Like a moth to a flame, the idea of sitting by a campfire on the edge of a remote Northern Ontario lake was pulling me in. Catching my fill of walleye and northern pike in the mornings, then sitting in a bear stand in the afternoons was all the motivation I needed to book a week-long expedition with Saul Outfitters in Matachewan. Matachewan is a small town located northwest of Temiskaming Shores in Northeastern Ontario. The drive to Matachewan is easily done in less than a day from most parts of Southern Ontario. Once the asphalt ends, the BIG adventure begins.
The drive from Matachewan into camp is all logging roads. Now, this drive may feel endless to urban-dwellers who are used to finding everything within a couple kilometres of home. Everything but solitude, of course. To find this exquisite peace, the logging roads are the promised land, and Northern Ontario is full of them.
Saul Outfitters runs two camp locations—one on each side of town. Our camp was on the edge of an old mining area and nestled up against a beautiful lake. A couple of extremely large outfitter’s tents provided our accommodations, complete with wood stoves and comfortable cots. The lakeside vantage provides a beautiful view and the melody of loons calling nearby, as well as a constant breeze which kept the bugs away, even on the hottest of days.
In his mid-30’s with two years of running the business under his belt, Byron Saul’s level of experience as a guide and outfitter will surprise you. His grandfather used to run the outfitting operation and it’s clear that the knowledge of the land, the knowledge of the animals and the ability to put bears in front of hunters has been passed down the line.
I came on this adventure seeking a quiet get-away to catch a few fish and hopefully harvest a black bear, but the additional activities in the area caught my interest as well. The network of logging and mining roads sprawling across the landscape offer incredible opportunities for exploration and ATV riding. I’ve never been one to seek out joy-riding on my ATV, but this trip quickly changed my mind. Riding the trails was a lot of fun, and a great way to explore the vast tracts of undeveloped wilderness surrounding our camp.
The number of lakes in the immediate area surely out-number the citizens of Matachewan so there’s almost no pressure on the fish. While exploring near camp we found an excavated hole from the old mining operations that had filled up with crystal clear spring water. This incredible swimming hole was the perfect way to beat the heat on those hot days.
With so many exciting side-bars to the trip, some days we almost forgot that we were there to bear hunt. Almost. The do-it-yourself style of hunting gave us the freedom to create our own schedule, filling the days with activities that each of us liked most. Each day, either Byron or his father Ed came in to check on the camp and make sure we had everything we needed. Once they showed us our bait, we were left to enjoy ourselves and the wilderness.

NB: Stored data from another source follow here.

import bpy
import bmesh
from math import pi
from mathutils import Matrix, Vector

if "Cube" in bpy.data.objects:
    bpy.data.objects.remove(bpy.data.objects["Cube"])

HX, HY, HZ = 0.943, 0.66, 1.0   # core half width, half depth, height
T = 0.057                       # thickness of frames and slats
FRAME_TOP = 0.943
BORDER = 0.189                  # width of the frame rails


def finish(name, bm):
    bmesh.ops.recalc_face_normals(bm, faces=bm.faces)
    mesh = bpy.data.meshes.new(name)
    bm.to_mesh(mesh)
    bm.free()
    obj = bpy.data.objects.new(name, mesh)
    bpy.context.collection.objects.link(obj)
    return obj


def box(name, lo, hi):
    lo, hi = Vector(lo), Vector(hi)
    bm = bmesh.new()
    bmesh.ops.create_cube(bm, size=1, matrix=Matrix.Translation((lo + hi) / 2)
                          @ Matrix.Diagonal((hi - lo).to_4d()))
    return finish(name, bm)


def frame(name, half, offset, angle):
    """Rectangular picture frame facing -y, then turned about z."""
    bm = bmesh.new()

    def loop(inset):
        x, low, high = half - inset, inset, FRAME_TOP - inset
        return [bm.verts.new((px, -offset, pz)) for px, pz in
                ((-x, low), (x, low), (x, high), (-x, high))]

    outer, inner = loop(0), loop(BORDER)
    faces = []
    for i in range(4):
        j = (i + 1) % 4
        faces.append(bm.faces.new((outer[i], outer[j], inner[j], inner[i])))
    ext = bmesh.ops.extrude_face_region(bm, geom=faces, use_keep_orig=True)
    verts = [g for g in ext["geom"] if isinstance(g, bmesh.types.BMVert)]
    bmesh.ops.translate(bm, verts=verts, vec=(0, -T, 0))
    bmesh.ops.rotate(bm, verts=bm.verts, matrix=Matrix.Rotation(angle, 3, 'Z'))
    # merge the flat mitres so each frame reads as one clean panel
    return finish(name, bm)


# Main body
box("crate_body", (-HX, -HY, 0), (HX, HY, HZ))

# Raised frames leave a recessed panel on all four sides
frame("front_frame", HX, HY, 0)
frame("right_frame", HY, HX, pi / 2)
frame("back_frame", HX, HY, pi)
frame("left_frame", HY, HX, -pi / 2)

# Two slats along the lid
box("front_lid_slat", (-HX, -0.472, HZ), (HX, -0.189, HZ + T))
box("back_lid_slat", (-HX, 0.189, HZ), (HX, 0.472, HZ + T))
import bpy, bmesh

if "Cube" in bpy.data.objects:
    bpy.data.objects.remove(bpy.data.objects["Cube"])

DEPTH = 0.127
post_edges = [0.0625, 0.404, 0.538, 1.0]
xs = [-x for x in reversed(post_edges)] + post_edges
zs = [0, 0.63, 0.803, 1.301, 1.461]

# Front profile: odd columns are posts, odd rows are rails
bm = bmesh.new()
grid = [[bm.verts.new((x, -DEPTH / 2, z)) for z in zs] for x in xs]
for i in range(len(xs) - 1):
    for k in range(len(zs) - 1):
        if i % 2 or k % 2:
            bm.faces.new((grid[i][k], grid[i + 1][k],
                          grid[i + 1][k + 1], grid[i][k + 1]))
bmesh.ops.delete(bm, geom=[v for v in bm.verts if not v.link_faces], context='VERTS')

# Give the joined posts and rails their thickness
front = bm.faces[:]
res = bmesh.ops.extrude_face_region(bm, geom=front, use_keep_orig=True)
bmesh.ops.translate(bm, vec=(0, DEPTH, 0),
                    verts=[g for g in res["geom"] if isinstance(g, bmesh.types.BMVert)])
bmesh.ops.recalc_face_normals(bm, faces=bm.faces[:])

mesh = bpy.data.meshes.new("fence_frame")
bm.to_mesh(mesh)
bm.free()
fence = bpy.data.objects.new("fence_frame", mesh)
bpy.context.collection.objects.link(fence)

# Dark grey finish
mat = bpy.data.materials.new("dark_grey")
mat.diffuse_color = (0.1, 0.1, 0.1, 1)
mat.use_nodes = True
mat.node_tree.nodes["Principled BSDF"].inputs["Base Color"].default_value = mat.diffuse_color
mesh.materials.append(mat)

Both the solitude and the diversity of activities gave us the choice for something exciting each day and, if we needed a day to recover, we could simply recline in a camp chair, sit by the lake and enjoy the breeze. Each afternoon we would cook up a big meal and jump on the ATV’s for the 5 to 10-km ride out to our bear stands. The bear hunting action was hampered by heavy wind and rain storms for the first few days of our trip but, despite the tough hunting weather, my hunting partner and I each harvested two beautiful bears with incredible coats that will provide many great memories and great meals for my family.
Each night I looked forward to coming back to camp and sitting around the fire, my favourite snacks in hand, sitting under a blanket of bright stars and listening to the hunting stories of the other guys in camp. From the first loon call each morning to the sound of my hunting partner snoring at night, our days were full. I look forward to coming back and experiencing this again some day with Saul Outfitters.